= Beginning of Section =

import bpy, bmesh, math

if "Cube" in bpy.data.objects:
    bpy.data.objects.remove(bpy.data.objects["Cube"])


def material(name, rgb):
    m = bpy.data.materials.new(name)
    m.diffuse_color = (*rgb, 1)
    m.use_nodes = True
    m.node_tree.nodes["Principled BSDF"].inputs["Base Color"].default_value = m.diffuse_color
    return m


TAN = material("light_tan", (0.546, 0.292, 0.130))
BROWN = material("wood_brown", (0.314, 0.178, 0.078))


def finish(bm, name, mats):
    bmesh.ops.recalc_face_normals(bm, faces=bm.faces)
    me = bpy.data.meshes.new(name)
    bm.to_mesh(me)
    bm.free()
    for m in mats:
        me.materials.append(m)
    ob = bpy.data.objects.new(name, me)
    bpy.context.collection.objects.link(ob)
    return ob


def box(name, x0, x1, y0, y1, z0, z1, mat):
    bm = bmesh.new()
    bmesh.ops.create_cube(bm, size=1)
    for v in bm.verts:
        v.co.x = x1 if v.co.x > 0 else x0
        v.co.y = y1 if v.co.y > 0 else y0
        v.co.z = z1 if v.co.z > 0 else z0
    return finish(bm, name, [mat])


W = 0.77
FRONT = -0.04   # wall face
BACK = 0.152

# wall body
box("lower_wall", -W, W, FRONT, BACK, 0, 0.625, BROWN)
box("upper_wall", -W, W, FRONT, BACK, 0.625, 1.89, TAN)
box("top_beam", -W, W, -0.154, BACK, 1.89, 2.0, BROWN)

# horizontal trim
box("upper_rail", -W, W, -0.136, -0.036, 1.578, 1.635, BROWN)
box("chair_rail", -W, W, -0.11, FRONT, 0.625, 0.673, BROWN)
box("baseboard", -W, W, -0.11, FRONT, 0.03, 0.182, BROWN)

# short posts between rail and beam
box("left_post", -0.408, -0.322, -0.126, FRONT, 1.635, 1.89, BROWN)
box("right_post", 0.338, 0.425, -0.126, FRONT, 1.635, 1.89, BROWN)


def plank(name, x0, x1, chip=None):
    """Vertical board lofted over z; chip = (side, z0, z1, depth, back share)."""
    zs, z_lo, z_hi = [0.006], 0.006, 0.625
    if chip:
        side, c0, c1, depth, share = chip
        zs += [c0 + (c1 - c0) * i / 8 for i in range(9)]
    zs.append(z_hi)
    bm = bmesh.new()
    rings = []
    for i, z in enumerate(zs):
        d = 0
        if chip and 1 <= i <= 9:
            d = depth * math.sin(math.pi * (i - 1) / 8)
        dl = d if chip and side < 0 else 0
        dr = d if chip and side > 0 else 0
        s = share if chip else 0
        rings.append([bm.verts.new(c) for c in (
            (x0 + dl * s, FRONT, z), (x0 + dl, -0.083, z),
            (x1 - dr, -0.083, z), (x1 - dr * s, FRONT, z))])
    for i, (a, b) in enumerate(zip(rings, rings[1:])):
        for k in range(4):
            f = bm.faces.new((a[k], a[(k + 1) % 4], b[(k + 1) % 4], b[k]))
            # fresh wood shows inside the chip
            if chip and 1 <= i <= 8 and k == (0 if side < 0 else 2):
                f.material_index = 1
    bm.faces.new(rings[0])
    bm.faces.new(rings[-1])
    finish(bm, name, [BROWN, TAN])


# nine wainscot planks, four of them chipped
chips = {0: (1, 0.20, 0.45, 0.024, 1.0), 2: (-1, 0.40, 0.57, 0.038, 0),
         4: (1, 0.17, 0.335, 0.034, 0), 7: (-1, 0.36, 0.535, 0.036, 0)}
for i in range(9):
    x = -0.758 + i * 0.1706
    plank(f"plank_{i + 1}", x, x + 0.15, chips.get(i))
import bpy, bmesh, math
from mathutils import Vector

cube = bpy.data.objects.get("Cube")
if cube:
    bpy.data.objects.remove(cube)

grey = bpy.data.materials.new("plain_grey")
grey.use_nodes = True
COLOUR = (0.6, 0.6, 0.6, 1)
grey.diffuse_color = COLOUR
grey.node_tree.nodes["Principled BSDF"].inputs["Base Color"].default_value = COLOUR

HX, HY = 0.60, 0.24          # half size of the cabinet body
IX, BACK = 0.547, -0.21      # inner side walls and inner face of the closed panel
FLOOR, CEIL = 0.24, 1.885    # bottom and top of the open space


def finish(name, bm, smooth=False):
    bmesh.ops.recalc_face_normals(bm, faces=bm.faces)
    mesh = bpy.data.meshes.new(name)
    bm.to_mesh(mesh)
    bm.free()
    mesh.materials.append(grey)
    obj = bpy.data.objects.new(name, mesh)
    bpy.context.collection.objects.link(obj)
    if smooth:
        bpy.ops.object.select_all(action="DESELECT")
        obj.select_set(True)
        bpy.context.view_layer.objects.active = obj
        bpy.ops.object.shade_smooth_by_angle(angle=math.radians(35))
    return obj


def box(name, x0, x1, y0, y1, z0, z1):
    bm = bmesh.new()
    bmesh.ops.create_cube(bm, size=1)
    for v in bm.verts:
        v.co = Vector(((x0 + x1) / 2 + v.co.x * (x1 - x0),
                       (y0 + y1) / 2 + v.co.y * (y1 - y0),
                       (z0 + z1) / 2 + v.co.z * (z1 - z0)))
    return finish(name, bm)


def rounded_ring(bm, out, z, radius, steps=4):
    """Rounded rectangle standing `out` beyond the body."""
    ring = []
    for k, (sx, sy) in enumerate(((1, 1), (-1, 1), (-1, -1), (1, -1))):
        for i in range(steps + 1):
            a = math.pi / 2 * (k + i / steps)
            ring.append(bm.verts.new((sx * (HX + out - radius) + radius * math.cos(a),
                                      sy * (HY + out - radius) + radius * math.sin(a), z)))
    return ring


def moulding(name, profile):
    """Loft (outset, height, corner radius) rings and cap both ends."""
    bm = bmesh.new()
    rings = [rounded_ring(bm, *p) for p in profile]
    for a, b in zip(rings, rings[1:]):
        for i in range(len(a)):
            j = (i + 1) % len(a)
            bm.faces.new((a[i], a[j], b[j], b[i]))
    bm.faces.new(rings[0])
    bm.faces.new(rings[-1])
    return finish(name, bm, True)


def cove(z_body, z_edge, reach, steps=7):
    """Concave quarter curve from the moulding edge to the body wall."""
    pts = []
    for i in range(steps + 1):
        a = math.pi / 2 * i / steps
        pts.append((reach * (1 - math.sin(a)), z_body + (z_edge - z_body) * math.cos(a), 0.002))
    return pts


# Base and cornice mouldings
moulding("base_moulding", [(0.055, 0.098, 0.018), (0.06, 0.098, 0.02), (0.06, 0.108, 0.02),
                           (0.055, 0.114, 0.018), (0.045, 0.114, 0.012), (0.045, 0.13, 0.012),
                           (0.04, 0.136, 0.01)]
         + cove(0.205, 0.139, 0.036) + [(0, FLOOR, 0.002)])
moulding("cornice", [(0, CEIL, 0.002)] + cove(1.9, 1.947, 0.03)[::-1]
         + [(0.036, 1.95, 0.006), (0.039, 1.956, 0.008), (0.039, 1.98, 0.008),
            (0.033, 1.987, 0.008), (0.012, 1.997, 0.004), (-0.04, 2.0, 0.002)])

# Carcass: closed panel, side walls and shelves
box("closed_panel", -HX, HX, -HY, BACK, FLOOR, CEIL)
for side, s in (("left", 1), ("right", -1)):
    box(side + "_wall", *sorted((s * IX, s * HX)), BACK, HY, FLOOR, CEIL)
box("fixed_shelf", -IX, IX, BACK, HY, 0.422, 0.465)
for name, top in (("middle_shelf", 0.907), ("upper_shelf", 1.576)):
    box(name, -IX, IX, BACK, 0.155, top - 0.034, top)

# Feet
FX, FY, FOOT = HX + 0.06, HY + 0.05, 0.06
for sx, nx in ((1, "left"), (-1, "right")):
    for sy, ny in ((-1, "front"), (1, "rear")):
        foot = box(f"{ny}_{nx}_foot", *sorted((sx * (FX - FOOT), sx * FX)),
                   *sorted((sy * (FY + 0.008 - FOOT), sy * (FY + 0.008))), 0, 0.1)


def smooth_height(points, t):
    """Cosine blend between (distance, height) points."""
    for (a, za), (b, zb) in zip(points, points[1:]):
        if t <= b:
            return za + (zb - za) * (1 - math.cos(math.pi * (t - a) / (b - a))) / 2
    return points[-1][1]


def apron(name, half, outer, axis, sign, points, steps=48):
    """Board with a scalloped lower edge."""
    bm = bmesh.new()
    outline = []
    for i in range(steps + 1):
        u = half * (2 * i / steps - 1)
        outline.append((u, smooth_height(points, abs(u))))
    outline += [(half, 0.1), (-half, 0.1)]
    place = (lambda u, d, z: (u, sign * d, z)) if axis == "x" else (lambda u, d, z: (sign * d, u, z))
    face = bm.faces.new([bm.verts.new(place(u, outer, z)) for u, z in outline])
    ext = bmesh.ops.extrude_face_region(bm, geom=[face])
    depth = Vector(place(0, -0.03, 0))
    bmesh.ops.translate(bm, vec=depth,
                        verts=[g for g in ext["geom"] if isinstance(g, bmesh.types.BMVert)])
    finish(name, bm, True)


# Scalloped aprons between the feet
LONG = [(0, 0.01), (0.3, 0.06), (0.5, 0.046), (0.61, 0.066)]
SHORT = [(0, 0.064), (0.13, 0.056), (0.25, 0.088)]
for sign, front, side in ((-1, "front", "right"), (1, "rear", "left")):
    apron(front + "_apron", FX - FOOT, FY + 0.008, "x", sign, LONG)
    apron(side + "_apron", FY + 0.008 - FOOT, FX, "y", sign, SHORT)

= End of Section =

- Exercise instructions
From the data above, reproduce word for word the lines running from the line with "(0.546, 0.292, 0.130))" to the line with "bpy.context.collection.objects.link(ob)", ends included.

- Answer section
TAN = material("light_tan", (0.546, 0.292, 0.130))
BROWN = material("wood_brown", (0.314, 0.178, 0.078))


def finish(bm, name, mats):
    bmesh.ops.recalc_face_normals(bm, faces=bm.faces)
    me = bpy.data.meshes.new(name)
    bm.to_mesh(me)
    bm.free()
    for m in mats:
        me.materials.append(m)
    ob = bpy.data.objects.new(name, me)
    bpy.context.collection.objects.link(ob)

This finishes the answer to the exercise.